Wednesday, May 5, 2010

Beethoven and the String Quartet

Occasionally I go over the moon, swooning, about certain pieces of music: they sort of take over the mind, esthetically speaking. In the case of Beethoven’s string quartets, I can say that my initial love affair has continued, rather loyally and unexpectedly, for years. This morning I listen to one of the later ones again.

Unlike a true music aficionado, I am rather cavalier (for the most part) about which quartets to play. I tried to pay attention, and know them somewhat, if not really by name. So the scholarship lags behind the enthusiasm for the goods. And they are all excellent, and rather straightforward in their musical organization. I mean that they tend to follow a familiar formal arrangement: the sonata form. There is the statement of a primary theme, a variation from that theme, and then a return, modified enough to surprise the ear while also ensuring its consist, internally rigorous identity.

Beethoven’s music for many (like my father) represents a fascinating historical shift from the Classical to the Romantic period. Beethoven’s Romantic era pieces still retain the rigorous formal structure and logic of the Classical era but also veer into programmatic or passionate departure—something you simply don’t hear in Haydn, for instance. Suddenly the complexities of the human spirit; the struggles and triumphs; the exposition of nature--in all its ferocity and tenderness--come to the surface. It’s thrilling, and very difficult to find elsewhere, a fact that makes Beethoven endure in the manner Shakespeare, Picasso and the Beatles do. There is always a new generation ready to discover, as if no one had before, just how relevant and magnificent this stuff is.

And at the same time, I love the string quartet form, and Beethoven’s string quartets in particular for other reasons.

First of all, the timing, harmonic and melodic elements in the string quartet are all pushed forward, nakedly exposed. There’s such a marked directness; a purity in how the ear receives such clear-cut information. You can distinguish changes in a flow that isn’t obscured by the complications of richer arrangements. In a symphony with many instruments vying for prominence, there is more room for the work to hide in its layering; more ways the frequencies of instruments (and even the changes themselves) can mask one another. I don’t mean to imply that symphonic arrangements are somehow compromised utterly by this; just that there is a noticeable difference in how we can see the architecture, if you like. Adding instruments to an arrangement complicates the experience sonically. Certain pieces (like say Mahler’s 5th) beg for that complication, to be sure.

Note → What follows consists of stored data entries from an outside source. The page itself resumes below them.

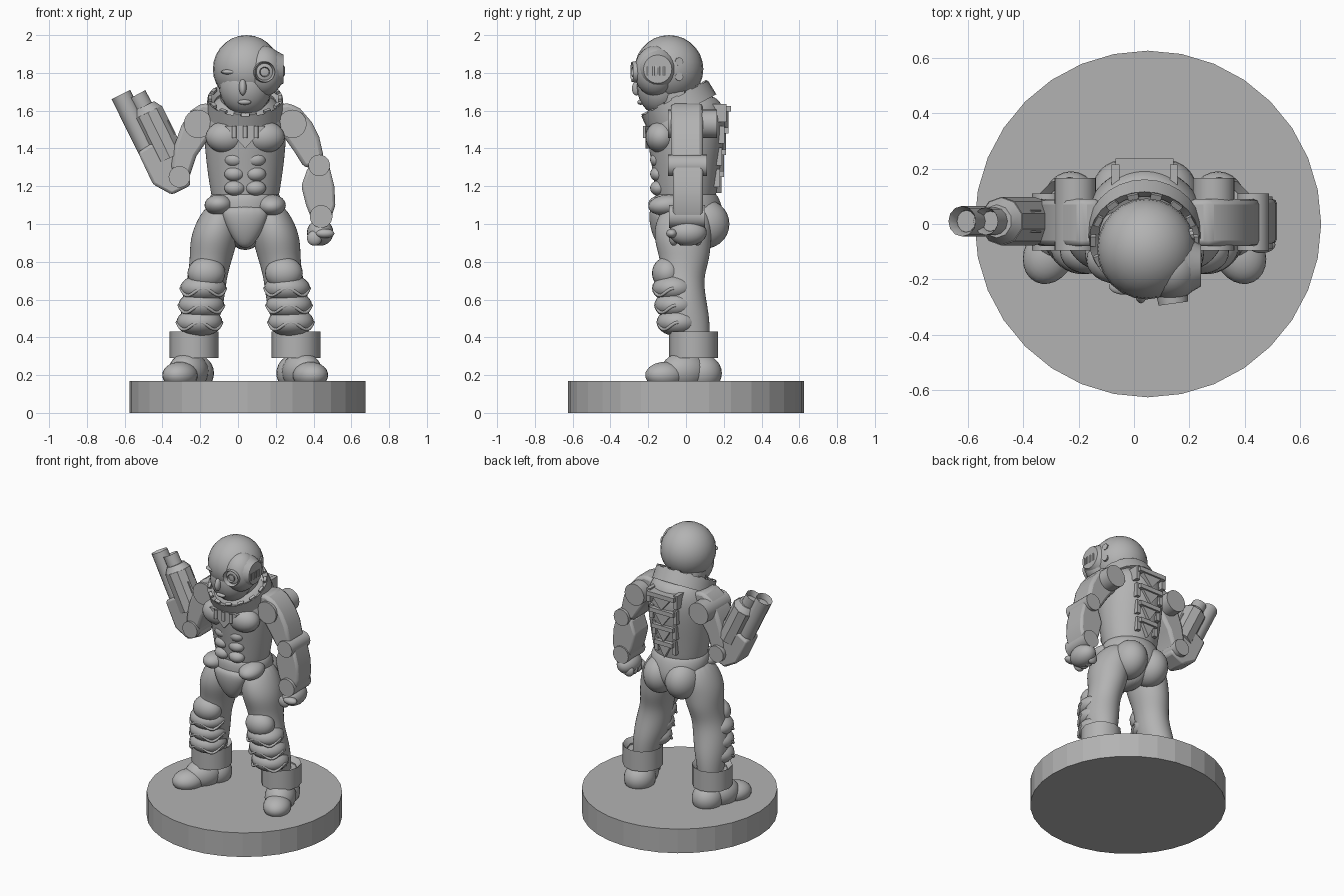
import bpy, bmesh, math
from mathutils import Vector, Matrix

old = bpy.data.objects.get("Cube")
if old:
    bpy.data.objects.remove(old, do_unlink=True)

grey = bpy.data.materials.new("plain_grey")
grey.use_nodes = True
grey.diffuse_color = (0.45, 0.45, 0.45, 1)
grey.node_tree.nodes["Principled BSDF"].inputs["Base Color"].default_value = (0.45, 0.45, 0.45, 1)

MID = 0.038  # symmetry plane of the figure
SIDES = ((1, "left"), (-1, "right"))


def finish(name, bm, subsurf=0, bevel=0, smooth=True):
    bmesh.ops.recalc_face_normals(bm, faces=bm.faces)
    mesh = bpy.data.meshes.new(name)
    bm.to_mesh(mesh)
    bm.free()
    mesh.materials.append(grey)
    ob = bpy.data.objects.new(name, mesh)
    bpy.context.collection.objects.link(ob)
    if smooth:
        bpy.ops.object.select_all(action="DESELECT")
        ob.select_set(True)
        bpy.context.view_layer.objects.active = ob
        bpy.ops.object.shade_smooth_by_angle(angle=math.radians(180 if subsurf else 32))
    if subsurf:
        ob.modifiers.new("Round", "SUBSURF").levels = subsurf
        ob.modifiers["Round"].render_levels = subsurf
    if bevel:
        mod = ob.modifiers.new("Bevel", "BEVEL")
        mod.width, mod.segments = bevel, 2
    return ob


def loft(name, rings, side=1, sides=16):
    """Rounded body through level ellipses (z, offset from mid plane, y, rx, ry)."""
    bm = bmesh.new()
    rows = []
    for z, d, y, rx, ry in rings:
        turn = [2 * math.pi * i / sides for i in range(sides)]
        rows.append([bm.verts.new((MID + side * d + rx * math.cos(a), y + ry * math.sin(a), z))
                     for a in turn])
    for lo, hi in zip(rows, rows[1:]):
        for i in range(sides):
            j = (i + 1) % sides
            bm.faces.new((lo[i], lo[j], hi[j], hi[i]))
    bm.faces.new(rows[0])
    bm.faces.new(rows[-1])
    return finish(name, bm, subsurf=2)


def blob(name, centre, size, turn=0, tilt=0):
    bm = bmesh.new()
    bmesh.ops.create_uvsphere(bm, u_segments=24, v_segments=14, radius=1)
    bm.transform(Matrix.Translation(centre) @ Matrix.Rotation(turn, 4, "Z")
                 @ Matrix.Rotation(tilt, 4, "X") @ Matrix.Diagonal((*size, 1)))
    return finish(name, bm)


def rod(name, a, b, r1, r2=None, sides=24, bore=0, smooth=True):
    """Cylinder from a to b, with an optional recess in the end at b."""
    a, b = Vector(a), Vector(b)
    bm = bmesh.new()
    bmesh.ops.create_cone(bm, cap_ends=True, segments=sides, radius1=r1,
                          radius2=r2 or r1, depth=(b - a).length)
    if bore:
        top = max(bm.faces, key=lambda f: f.calc_center_median().z)
        bmesh.ops.inset_region(bm, faces=[top], thickness=bore)
        bmesh.ops.translate(bm, verts=top.verts, vec=(0, 0, -0.03))
        rim = bmesh.ops.extrude_discrete_faces(bm, faces=[top])["faces"][0]
        bmesh.ops.translate(bm, verts=rim.verts, vec=(0, 0, -0.01))
    bm.transform(Matrix.Translation((a + b) / 2)
                 @ Vector((0, 0, 1)).rotation_difference(b - a).to_matrix().to_4x4())
    return finish(name, bm, smooth=smooth)


def prism(name, outline, y0, y1, bevel=0):
    """Front outline of (x, z) points, pushed from y0 to y1."""
    bm = bmesh.new()
    face = bm.faces.new([bm.verts.new((x, y0, z)) for x, z in outline])
    out = bmesh.ops.extrude_face_region(bm, geom=[face])["geom"]
    bmesh.ops.translate(bm, verts=[v for v in out if isinstance(v, bmesh.types.BMVert)],
                        vec=(0, y1 - y0, 0))
    return finish(name, bm, bevel=bevel)


def pin(name, x, z, r, y0, y1):
    return rod(name, (x, y1, z), (x, y0, z), r)


def trim(name, points, r):
    """Thin raised strip along a path."""
    curve = bpy.data.curves.new(name, "CURVE")
    curve.dimensions, curve.bevel_depth, curve.bevel_resolution = "3D", r, 1
    line = curve.splines.new("POLY")
    line.points.add(len(points) - 1)
    for p, co in zip(line.points, points):
        p.co = (*co, 1)
    curve.materials.append(grey)
    ob = bpy.data.objects.new(name, curve)
    bpy.context.collection.objects.link(ob)


# Round stand
rod("stand", (0.05, 0, 0), (0.05, 0, 0.17), 0.625, sides=32, smooth=False)

# Trunk and hips
loft("torso", [(1.08, 0, 0, 0.17, 0.15), (1.16, 0, 0, 0.185, 0.165), (1.28, 0, 0, 0.205, 0.18),
               (1.42, 0, 0, 0.22, 0.205), (1.54, 0, 0, 0.225, 0.215), (1.63, 0, 0.02, 0.19, 0.18),
               (1.69, 0, 0.02, 0.13, 0.13)])
loft("pelvis", [(0.86, 0, 0, 0.04, 0.08), (0.92, 0, 0.01, 0.09, 0.14), (1.0, 0, 0.02, 0.17, 0.19),
                (1.08, 0, 0.01, 0.205, 0.19), (1.15, 0, 0, 0.195, 0.175), (1.18, 0, 0, 0.16, 0.14)])
loft("groin_guard", [(0.87, 0, -0.11, 0.03, 0.03), (0.94, 0, -0.13, 0.08, 0.05),
                     (1.03, 0, -0.14, 0.12, 0.06), (1.1, 0, -0.14, 0.13, 0.05)])

for s, side in SIDES:
    # Muscles
    blob(side + "_chest", (MID + s * 0.1, -0.13, 1.46), (0.11, 0.085, 0.085))
    blob(side + "_buttock", (MID + s * 0.085, 0.1, 1.0), (0.11, 0.13, 0.13))
    blob(side + "_hip_pad", (MID + s * 0.14, -0.1, 1.1), (0.075, 0.1, 0.055), 0, s * 0.1)
    for row in range(3):
        blob(f"{side}_belly_{row}", (MID + s * 0.055, -0.145, 1.34 - row * 0.075),
             (0.055, 0.045, 0.04))

    # Legs
    loft(side + "_leg", [(0.28, 0.26, 0.04, 0.07, 0.08), (0.42, 0.25, 0.03, 0.085, 0.1),
                         (0.52, 0.235, -0.01, 0.11, 0.135), (0.62, 0.22, -0.02, 0.115, 0.125),
                         (0.72, 0.2, -0.02, 0.105, 0.115), (0.82, 0.18, -0.005, 0.115, 0.135),
                         (0.92, 0.165, -0.02, 0.13, 0.155), (1.02, 0.145, -0.01, 0.115, 0.155),
                         (1.12, 0.12, 0, 0.07, 0.1)], s)
    blob(side + "_knee_guard", (MID + s * 0.205, -0.1, 0.74), (0.1, 0.08, 0.085))
    for i, z in enumerate((0.66, 0.57, 0.48)):
        d = 0.222 + 0.01 * i
        blob(f"{side}_shin_plate_{i}", (MID + s * d, -0.065 + 0.012 * i, z), (0.122, 0.115, 0.075))
        arc = [math.radians(a) for a in range(-90, 91, 10)]
        trim(f"{side}_shin_trim_{i}",
             [(MID + s * d + 0.118 * math.sin(a), -0.065 + 0.012 * i - 0.107 * math.cos(a),
               z - 0.02 + 0.02 * math.cos(4 * a)) for a in arc], 0.009)
    cuff = MID + s * 0.27
    rod(side + "_ankle_cuff", (cuff, 0.04, 0.29), (cuff, 0.04, 0.43), 0.13, sides=12, bore=0.03)

    # Feet, turned outwards
    blob(side + "_heel", (MID + s * 0.265, 0.08, 0.21), (0.1, 0.11, 0.1))
    blob(side + "_instep", (MID + s * 0.3, -0.01, 0.22), (0.1, 0.13, 0.1), s * 0.45)
    blob(side + "_toe", (MID + s * 0.345, -0.11, 0.2), (0.09, 0.11, 0.07), s * 0.45)

    # Shoulder joints
    pin(side + "_shoulder_pin", MID + s * 0.25, 1.53, 0.075, -0.095, 0.165)

# Lowered left arm
prism("left_upper_arm", [(0.2, 1.63), (0.27, 1.64), (0.33, 1.61), (0.39, 1.54), (0.43, 1.46),
                         (0.455, 1.35), (0.41, 1.3), (0.35, 1.3), (0.3, 1.38), (0.25, 1.45),
                         (0.2, 1.48)], -0.08, 0.09, 0.02)
pin("left_elbow", 0.43, 1.31, 0.057, -0.095, 0.11)
prism("left_forearm", [(0.37, 1.3), (0.48, 1.32), (0.51, 1.2), (0.515, 1.1), (0.49, 1.02),
                       (0.4, 1.0), (0.36, 1.1), (0.335, 1.2)], -0.07, 0.09, 0.015)
pin("left_wrist", 0.44, 1.04, 0.06, -0.09, 0.1)
blob("left_fist", (0.435, 0.01, 0.955), (0.07, 0.1, 0.07))
for i in range(4):
    blob(f"left_finger_{i}", (0.405, -0.065 + i * 0.042, 0.925), (0.04, 0.025, 0.04))
blob("left_thumb", (0.46, -0.075, 0.95), (0.05, 0.03, 0.025))

# Raised right arm
prism("right_upper_arm", [(-0.12, 1.63), (-0.19, 1.64), (-0.25, 1.6), (-0.3, 1.52), (-0.335, 1.42),
                          (-0.355, 1.3), (-0.32, 1.23), (-0.26, 1.24), (-0.22, 1.36),
                          (-0.15, 1.46)], -0.08, 0.09, 0.02)
pin("right_elbow", -0.31, 1.25, 0.057, -0.095, 0.11)
prism("right_forearm", [(-0.45, 1.21), (-0.35, 1.155), (-0.25, 1.205), (-0.27, 1.3),
                        (-0.31, 1.41), (-0.42, 1.45), (-0.53, 1.38)], -0.06, 0.08, 0.015)

# Twin barrels in place of the right hand
rod("outer_barrel", (-0.41, 0.01, 1.26), (-0.62, 0.01, 1.685), 0.055, sides=12, bore=0.015)
rod("inner_barrel", (-0.43, 0.01, 1.49), (-0.535, 0.01, 1.685), 0.05, sides=12, bore=0.013)
rod("barrel_housing", (-0.36, 0.01, 1.35), (-0.478, 0.01, 1.59), 0.088, sides=10)
rod("housing_collar", (-0.478, 0.01, 1.59), (-0.495, 0.01, 1.625), 0.085, 0.06, sides=10)
prism("barrel_fin", [(-0.37, 1.55), (-0.335, 1.475), (-0.38, 1.43), (-0.43, 1.53)], -0.03, 0.05)

# Tilted neck ring with raised tabs
tilt = Matrix.Rotation(math.radians(28), 4, "X")
low, high = Vector((MID, -0.02, 1.59)), Vector((MID, -0.06, 1.665))
rod("neck_ring", low, high, 0.205, 0.2, sides=28, bore=0.035)
for i in range(14):
    a = 2 * math.pi * i / 14
    bm = bmesh.new()
    bmesh.ops.create_cube(bm, size=1)
    bm.transform(Matrix.Translation(high) @ tilt @ Matrix.Rotation(a, 4, "Z")
                 @ Matrix.Translation((0.185, 0, 0)) @ Matrix.Diagonal((0.02, 0.04, 0.016, 1)))
    finish(f"neck_tab_{i}", bm)
rod("neck", (MID, -0.01, 1.55), (MID, -0.09, 1.76), 0.13)

# Head with a mechanical left half
blob("skull", (0.045, -0.09, 1.82), (0.178, 0.182, 0.18))
blob("face", (0.04, -0.135, 1.73), (0.14, 0.125, 0.155))
blob("nose", (0.025, -0.255, 1.725), (0.02, 0.03, 0.045), 0, -0.25)
blob("mouth", (0.035, -0.24, 1.645), (0.035, 0.018, 0.014))
blob("brow", (-0.035, -0.225, 1.805), (0.055, 0.03, 0.015))
blob("face_machine", (0.135, -0.16, 1.81), (0.11, 0.115, 0.135))
rod("eye_socket", (0.13, -0.2, 1.805), (0.142, -0.287, 1.805), 0.062, 0.054, bore=0.014)
rod("eye_lens", (0.13, -0.2, 1.805), (0.142, -0.285, 1.805), 0.026, bore=0.008)
rod("ear_plate", (0.18, -0.15, 1.82), (0.242, -0.15, 1.82), 0.11, 0.075)
for i in range(4):
    trim(f"ear_slot_{i}", [(0.243, -0.2 + i * 0.028, 1.785), (0.243, -0.2 + i * 0.028, 1.835)], 0.006)
for z in (1.78, 1.86):
    rod("ear_bolt", (0.17, -0.045, z), (0.215, -0.035, z), 0.022, sides=10)

# Throat plate
prism("throat_plate", [(-0.07, 1.52), (0.146, 1.52), (0.038, 1.4)], -0.215, -0.12)
for x in (-0.02, MID, 0.096):
    trim("throat_bar", [(x, -0.218, 1.52), (x, -0.218, 1.455)], 0.012)

# Spine brace: triangular plates, side rails and cross bars
for i in range(4):
    z = 1.61 - i * 0.115
    y = 0.195 - 0.012 * i
    w = 0.105 - 0.012 * i
    prism(f"spine_triangle_{i}", [(MID - w * 0.8, z), (MID + w * 0.8, z), (MID, z - 0.1)],
          y - 0.06, y + 0.03)
    prism(f"spine_bar_{i}", [(MID - w, z + 0.015), (MID + w, z + 0.015),
                             (MID + w, z - 0.015), (MID - w, z - 0.015)], y - 0.06, y + 0.042)
    for s, side in SIDES:
        x = MID + s * w
        prism(f"{side}_spine_rail_{i}", [(x - 0.014, z + 0.025), (x + 0.014, z + 0.025),
                                         (x + 0.014, z - 0.07), (x - 0.014, z - 0.07)],
              y - 0.06, y + 0.02)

In the string quartet form, there’s something else present that is almost too delicious for words: the singing quality of notes so ardently and clearly asserted in the “thin” mix of the arrangement. The melody and the harmony deliver such that you may hear any error, and conversely, the sweet breadth that mastery of instruments unfolds without errors. The Quartetto Italiano box-set that I have (a loving gift from my father for my birthday years ago—not getting paid to write this) lets you swim around in whole oceans of masterful playing. It’s the kind of playing, in fact, that allows you to relax utterly, knowing the performance will not compromise the work.

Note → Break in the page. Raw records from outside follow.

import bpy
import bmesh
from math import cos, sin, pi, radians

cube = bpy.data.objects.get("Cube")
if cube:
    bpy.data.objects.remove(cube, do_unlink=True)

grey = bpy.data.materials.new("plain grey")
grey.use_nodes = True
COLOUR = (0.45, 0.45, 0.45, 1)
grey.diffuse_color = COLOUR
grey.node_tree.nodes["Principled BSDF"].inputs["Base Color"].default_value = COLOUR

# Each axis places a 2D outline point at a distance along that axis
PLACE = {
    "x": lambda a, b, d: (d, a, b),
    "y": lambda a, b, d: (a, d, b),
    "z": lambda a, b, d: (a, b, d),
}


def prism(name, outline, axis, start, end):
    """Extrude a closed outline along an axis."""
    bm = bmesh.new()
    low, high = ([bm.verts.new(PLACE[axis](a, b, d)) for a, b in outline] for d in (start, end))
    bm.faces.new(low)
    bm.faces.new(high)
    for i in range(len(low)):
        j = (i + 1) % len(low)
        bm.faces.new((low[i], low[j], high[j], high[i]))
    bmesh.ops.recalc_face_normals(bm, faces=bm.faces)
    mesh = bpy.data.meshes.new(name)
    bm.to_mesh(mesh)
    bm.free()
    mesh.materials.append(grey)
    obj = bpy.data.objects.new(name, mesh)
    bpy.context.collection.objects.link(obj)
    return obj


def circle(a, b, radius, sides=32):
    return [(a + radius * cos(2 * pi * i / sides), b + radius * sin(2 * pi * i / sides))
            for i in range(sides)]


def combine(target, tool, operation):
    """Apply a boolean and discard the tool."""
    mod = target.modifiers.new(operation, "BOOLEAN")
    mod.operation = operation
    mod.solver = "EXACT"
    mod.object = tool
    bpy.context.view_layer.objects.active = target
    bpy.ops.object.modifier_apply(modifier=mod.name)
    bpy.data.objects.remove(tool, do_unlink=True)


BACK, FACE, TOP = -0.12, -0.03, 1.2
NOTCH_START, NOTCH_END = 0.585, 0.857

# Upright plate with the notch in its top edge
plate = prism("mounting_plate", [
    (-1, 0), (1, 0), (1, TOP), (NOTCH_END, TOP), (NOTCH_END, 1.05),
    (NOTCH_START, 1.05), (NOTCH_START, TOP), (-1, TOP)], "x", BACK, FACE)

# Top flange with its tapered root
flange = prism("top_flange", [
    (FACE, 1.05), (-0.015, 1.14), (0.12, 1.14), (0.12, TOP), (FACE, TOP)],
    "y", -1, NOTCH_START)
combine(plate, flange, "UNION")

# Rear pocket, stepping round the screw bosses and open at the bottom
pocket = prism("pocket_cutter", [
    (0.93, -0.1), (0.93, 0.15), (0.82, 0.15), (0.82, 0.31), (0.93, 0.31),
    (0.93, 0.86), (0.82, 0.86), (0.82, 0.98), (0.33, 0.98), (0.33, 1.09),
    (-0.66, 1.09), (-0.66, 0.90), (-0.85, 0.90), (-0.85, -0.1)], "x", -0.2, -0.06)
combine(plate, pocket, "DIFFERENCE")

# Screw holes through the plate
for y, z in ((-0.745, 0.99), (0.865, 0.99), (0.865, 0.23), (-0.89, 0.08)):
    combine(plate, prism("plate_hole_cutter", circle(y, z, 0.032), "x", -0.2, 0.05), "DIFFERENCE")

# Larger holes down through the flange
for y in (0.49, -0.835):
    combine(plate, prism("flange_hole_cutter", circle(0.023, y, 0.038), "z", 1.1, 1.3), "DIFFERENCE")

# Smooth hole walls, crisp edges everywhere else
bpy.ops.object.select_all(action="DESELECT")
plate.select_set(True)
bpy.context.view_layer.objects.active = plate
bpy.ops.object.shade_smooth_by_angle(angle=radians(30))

So beyond even all of this goodness, there is the heart of the matter for me. When I hear some of these string quartets, a broadening calm moves in. I can imagine, for a while, that life—even in its inherent dramas and awkwardness—can move gracefully forward (across its long body). I can claim the dignity, the strength, the faith in humanity and in nature, that inheres in Beethoven’s works. They suggest to my heart that we can all forgive each another and start over; that life is oddly perfect despite its flaws; that time unfolds before us with the enveloping quality of a river or a mountain range. To paraphrase Stravinsky on this, I feel like the music really is "clarifying man's relationship to time."

So thank you, Beethoven. You were perfect in your flaws and unafraid to weave them into the music. I know the muses spoke to you profoundly—why else would you have continued writing when you couldn’t “hear” it anymore.